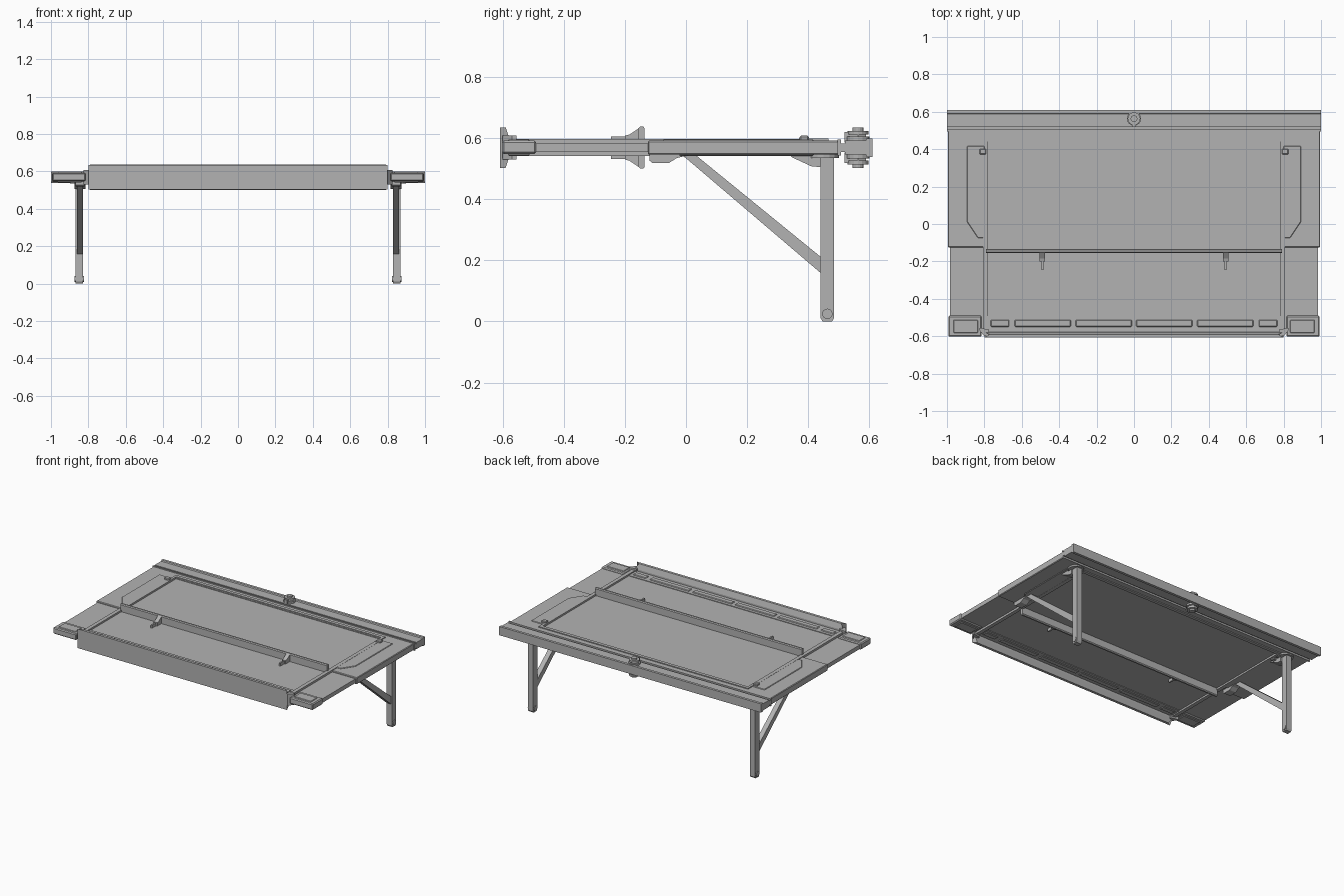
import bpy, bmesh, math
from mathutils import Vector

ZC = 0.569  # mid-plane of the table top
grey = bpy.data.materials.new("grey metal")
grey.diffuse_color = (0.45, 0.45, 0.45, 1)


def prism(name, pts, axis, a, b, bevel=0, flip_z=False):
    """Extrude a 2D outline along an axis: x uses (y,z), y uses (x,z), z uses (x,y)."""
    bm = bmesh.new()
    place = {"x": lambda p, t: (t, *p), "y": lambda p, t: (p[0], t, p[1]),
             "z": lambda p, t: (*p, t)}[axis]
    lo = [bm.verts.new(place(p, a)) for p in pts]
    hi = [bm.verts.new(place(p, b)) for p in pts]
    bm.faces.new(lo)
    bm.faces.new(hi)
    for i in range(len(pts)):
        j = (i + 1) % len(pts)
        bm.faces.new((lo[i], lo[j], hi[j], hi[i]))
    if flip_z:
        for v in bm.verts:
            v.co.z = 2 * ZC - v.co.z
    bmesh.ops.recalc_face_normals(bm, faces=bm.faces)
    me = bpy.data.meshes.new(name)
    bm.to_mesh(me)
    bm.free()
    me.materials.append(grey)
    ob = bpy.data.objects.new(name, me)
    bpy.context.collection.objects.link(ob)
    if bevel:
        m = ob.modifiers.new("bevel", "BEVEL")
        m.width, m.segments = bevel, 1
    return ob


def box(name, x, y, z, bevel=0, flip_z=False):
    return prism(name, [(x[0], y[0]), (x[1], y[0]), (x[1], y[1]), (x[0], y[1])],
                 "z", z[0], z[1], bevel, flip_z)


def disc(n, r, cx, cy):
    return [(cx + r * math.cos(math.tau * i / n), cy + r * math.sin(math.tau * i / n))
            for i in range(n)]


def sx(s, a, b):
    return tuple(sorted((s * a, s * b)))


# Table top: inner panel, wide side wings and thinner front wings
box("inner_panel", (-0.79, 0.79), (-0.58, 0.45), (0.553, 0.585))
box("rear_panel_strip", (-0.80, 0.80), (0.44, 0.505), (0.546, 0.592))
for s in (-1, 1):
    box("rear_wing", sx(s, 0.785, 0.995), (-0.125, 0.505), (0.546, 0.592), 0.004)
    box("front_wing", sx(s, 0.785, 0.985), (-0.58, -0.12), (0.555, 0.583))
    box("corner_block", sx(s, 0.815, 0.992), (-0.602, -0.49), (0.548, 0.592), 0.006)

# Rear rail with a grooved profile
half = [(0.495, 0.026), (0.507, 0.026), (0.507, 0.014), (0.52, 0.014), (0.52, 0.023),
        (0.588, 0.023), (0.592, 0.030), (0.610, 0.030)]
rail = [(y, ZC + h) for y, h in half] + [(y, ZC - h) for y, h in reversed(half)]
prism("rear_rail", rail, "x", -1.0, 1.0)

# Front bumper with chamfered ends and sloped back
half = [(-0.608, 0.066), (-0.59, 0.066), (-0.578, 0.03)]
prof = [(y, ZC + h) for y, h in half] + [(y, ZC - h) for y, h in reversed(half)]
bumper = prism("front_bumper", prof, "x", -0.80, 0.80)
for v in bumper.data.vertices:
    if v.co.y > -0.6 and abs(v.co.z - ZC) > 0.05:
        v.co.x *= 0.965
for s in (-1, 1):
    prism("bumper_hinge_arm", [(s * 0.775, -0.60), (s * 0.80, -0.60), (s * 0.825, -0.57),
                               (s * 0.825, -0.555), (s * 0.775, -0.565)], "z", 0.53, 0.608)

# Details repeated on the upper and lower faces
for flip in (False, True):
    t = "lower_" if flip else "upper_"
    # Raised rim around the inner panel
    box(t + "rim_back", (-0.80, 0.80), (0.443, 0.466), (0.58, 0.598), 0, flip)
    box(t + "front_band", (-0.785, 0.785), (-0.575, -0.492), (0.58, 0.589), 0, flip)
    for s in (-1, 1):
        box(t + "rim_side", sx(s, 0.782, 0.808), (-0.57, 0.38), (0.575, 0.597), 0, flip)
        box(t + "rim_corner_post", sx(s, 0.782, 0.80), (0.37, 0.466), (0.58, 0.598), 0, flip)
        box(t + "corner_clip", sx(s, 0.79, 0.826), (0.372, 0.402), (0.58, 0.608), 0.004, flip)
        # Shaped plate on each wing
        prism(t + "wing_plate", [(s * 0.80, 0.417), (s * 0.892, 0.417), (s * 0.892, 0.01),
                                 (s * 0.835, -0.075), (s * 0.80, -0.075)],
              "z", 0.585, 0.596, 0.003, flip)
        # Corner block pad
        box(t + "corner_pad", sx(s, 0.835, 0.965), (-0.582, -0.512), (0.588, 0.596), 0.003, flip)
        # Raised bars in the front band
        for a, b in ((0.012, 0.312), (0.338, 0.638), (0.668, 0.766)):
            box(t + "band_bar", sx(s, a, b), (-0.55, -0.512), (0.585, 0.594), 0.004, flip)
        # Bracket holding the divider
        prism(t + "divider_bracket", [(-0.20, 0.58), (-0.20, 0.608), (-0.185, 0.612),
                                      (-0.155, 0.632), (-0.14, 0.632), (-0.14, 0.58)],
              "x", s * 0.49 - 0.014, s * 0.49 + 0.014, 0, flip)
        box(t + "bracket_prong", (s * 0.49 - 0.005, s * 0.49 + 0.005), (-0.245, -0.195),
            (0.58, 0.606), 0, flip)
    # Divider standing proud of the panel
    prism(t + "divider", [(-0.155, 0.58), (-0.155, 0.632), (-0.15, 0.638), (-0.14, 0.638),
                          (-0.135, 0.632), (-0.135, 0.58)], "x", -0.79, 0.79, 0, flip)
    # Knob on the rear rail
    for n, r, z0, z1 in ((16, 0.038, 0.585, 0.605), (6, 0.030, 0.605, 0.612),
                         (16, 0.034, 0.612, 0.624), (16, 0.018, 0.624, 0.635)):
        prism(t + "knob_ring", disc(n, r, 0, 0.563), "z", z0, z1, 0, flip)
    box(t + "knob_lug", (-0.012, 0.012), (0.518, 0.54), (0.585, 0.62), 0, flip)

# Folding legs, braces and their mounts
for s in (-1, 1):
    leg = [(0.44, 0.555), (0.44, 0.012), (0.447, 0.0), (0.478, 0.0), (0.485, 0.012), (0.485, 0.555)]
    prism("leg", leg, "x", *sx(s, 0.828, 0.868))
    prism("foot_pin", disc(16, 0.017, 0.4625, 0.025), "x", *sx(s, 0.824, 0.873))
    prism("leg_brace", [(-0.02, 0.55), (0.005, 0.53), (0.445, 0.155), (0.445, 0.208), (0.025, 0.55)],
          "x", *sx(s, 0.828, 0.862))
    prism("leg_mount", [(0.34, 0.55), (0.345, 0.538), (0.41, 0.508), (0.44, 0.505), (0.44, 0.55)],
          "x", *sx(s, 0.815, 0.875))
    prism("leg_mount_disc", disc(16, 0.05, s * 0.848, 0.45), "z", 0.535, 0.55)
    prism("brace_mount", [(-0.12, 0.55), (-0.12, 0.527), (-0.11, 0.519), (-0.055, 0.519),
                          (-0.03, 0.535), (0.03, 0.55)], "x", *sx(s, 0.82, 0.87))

Problem requirements: Give back the material above exactly, but without its images.

Your response:
import bpy, bmesh, math
from mathutils import Vector

ZC = 0.569  # mid-plane of the table top
grey = bpy.data.materials.new("grey metal")
grey.diffuse_color = (0.45, 0.45, 0.45, 1)


def prism(name, pts, axis, a, b, bevel=0, flip_z=False):
    """Extrude a 2D outline along an axis: x uses (y,z), y uses (x,z), z uses (x,y)."""
    bm = bmesh.new()
    place = {"x": lambda p, t: (t, *p), "y": lambda p, t: (p[0], t, p[1]),
             "z": lambda p, t: (*p, t)}[axis]
    lo = [bm.verts.new(place(p, a)) for p in pts]
    hi = [bm.verts.new(place(p, b)) for p in pts]
    bm.faces.new(lo)
    bm.faces.new(hi)
    for i in range(len(pts)):
        j = (i + 1) % len(pts)
        bm.faces.new((lo[i], lo[j], hi[j], hi[i]))
    if flip_z:
        for v in bm.verts:
            v.co.z = 2 * ZC - v.co.z
    bmesh.ops.recalc_face_normals(bm, faces=bm.faces)
    me = bpy.data.meshes.new(name)
    bm.to_mesh(me)
    bm.free()
    me.materials.append(grey)
    ob = bpy.data.objects.new(name, me)
    bpy.context.collection.objects.link(ob)
    if bevel:
        m = ob.modifiers.new("bevel", "BEVEL")
        m.width, m.segments = bevel, 1
    return ob


def box(name, x, y, z, bevel=0, flip_z=False):
    return prism(name, [(x[0], y[0]), (x[1], y[0]), (x[1], y[1]), (x[0], y[1])],
                 "z", z[0], z[1], bevel, flip_z)


def disc(n, r, cx, cy):
    return [(cx + r * math.cos(math.tau * i / n), cy + r * math.sin(math.tau * i / n))
            for i in range(n)]


def sx(s, a, b):
    return tuple(sorted((s * a, s * b)))


# Table top: inner panel, wide side wings and thinner front wings
box("inner_panel", (-0.79, 0.79), (-0.58, 0.45), (0.553, 0.585))
box("rear_panel_strip", (-0.80, 0.80), (0.44, 0.505), (0.546, 0.592))
for s in (-1, 1):
    box("rear_wing", sx(s, 0.785, 0.995), (-0.125, 0.505), (0.546, 0.592), 0.004)
    box("front_wing", sx(s, 0.785, 0.985), (-0.58, -0.12), (0.555, 0.583))
    box("corner_block", sx(s, 0.815, 0.992), (-0.602, -0.49), (0.548, 0.592), 0.006)

# Rear rail with a grooved profile
half = [(0.495, 0.026), (0.507, 0.026), (0.507, 0.014), (0.52, 0.014), (0.52, 0.023),
        (0.588, 0.023), (0.592, 0.030), (0.610, 0.030)]
rail = [(y, ZC + h) for y, h in half] + [(y, ZC - h) for y, h in reversed(half)]
prism("rear_rail", rail, "x", -1.0, 1.0)

# Front bumper with chamfered ends and sloped back
half = [(-0.608, 0.066), (-0.59, 0.066), (-0.578, 0.03)]
prof = [(y, ZC + h) for y, h in half] + [(y, ZC - h) for y, h in reversed(half)]
bumper = prism("front_bumper", prof, "x", -0.80, 0.80)
for v in bumper.data.vertices:
    if v.co.y > -0.6 and abs(v.co.z - ZC) > 0.05:
        v.co.x *= 0.965
for s in (-1, 1):
    prism("bumper_hinge_arm", [(s * 0.775, -0.60), (s * 0.80, -0.60), (s * 0.825, -0.57),
                               (s * 0.825, -0.555), (s * 0.775, -0.565)], "z", 0.53, 0.608)

# Details repeated on the upper and lower faces
for flip in (False, True):
    t = "lower_" if flip else "upper_"
    # Raised rim around the inner panel
    box(t + "rim_back", (-0.80, 0.80), (0.443, 0.466), (0.58, 0.598), 0, flip)
    box(t + "front_band", (-0.785, 0.785), (-0.575, -0.492), (0.58, 0.589), 0, flip)
    for s in (-1, 1):
        box(t + "rim_side", sx(s, 0.782, 0.808), (-0.57, 0.38), (0.575, 0.597), 0, flip)
        box(t + "rim_corner_post", sx(s, 0.782, 0.80), (0.37, 0.466), (0.58, 0.598), 0, flip)
        box(t + "corner_clip", sx(s, 0.79, 0.826), (0.372, 0.402), (0.58, 0.608), 0.004, flip)
        # Shaped plate on each wing
        prism(t + "wing_plate", [(s * 0.80, 0.417), (s * 0.892, 0.417), (s * 0.892, 0.01),
                                 (s * 0.835, -0.075), (s * 0.80, -0.075)],
              "z", 0.585, 0.596, 0.003, flip)
        # Corner block pad
        box(t + "corner_pad", sx(s, 0.835, 0.965), (-0.582, -0.512), (0.588, 0.596), 0.003, flip)
        # Raised bars in the front band
        for a, b in ((0.012, 0.312), (0.338, 0.638), (0.668, 0.766)):
            box(t + "band_bar", sx(s, a, b), (-0.55, -0.512), (0.585, 0.594), 0.004, flip)
        # Bracket holding the divider
        prism(t + "divider_bracket", [(-0.20, 0.58), (-0.20, 0.608), (-0.185, 0.612),
                                      (-0.155, 0.632), (-0.14, 0.632), (-0.14, 0.58)],
              "x", s * 0.49 - 0.014, s * 0.49 + 0.014, 0, flip)
        box(t + "bracket_prong", (s * 0.49 - 0.005, s * 0.49 + 0.005), (-0.245, -0.195),
            (0.58, 0.606), 0, flip)
    # Divider standing proud of the panel
    prism(t + "divider", [(-0.155, 0.58), (-0.155, 0.632), (-0.15, 0.638), (-0.14, 0.638),
                          (-0.135, 0.632), (-0.135, 0.58)], "x", -0.79, 0.79, 0, flip)
    # Knob on the rear rail
    for n, r, z0, z1 in ((16, 0.038, 0.585, 0.605), (6, 0.030, 0.605, 0.612),
                         (16, 0.034, 0.612, 0.624), (16, 0.018, 0.624, 0.635)):
        prism(t + "knob_ring", disc(n, r, 0, 0.563), "z", z0, z1, 0, flip)
    box(t + "knob_lug", (-0.012, 0.012), (0.518, 0.54), (0.585, 0.62), 0, flip)

# Folding legs, braces and their mounts
for s in (-1, 1):
    leg = [(0.44, 0.555), (0.44, 0.012), (0.447, 0.0), (0.478, 0.0), (0.485, 0.012), (0.485, 0.555)]
    prism("leg", leg, "x", *sx(s, 0.828, 0.868))
    prism("foot_pin", disc(16, 0.017, 0.4625, 0.025), "x", *sx(s, 0.824, 0.873))
    prism("leg_brace", [(-0.02, 0.55), (0.005, 0.53), (0.445, 0.155), (0.445, 0.208), (0.025, 0.55)],
          "x", *sx(s, 0.828, 0.862))
    prism("leg_mount", [(0.34, 0.55), (0.345, 0.538), (0.41, 0.508), (0.44, 0.505), (0.44, 0.55)],
          "x", *sx(s, 0.815, 0.875))
    prism("leg_mount_disc", disc(16, 0.05, s * 0.848, 0.45), "z", 0.535, 0.55)
    prism("brace_mount", [(-0.12, 0.55), (-0.12, 0.527), (-0.11, 0.519), (-0.055, 0.519),
                          (-0.03, 0.535), (0.03, 0.55)], "x", *sx(s, 0.82, 0.87))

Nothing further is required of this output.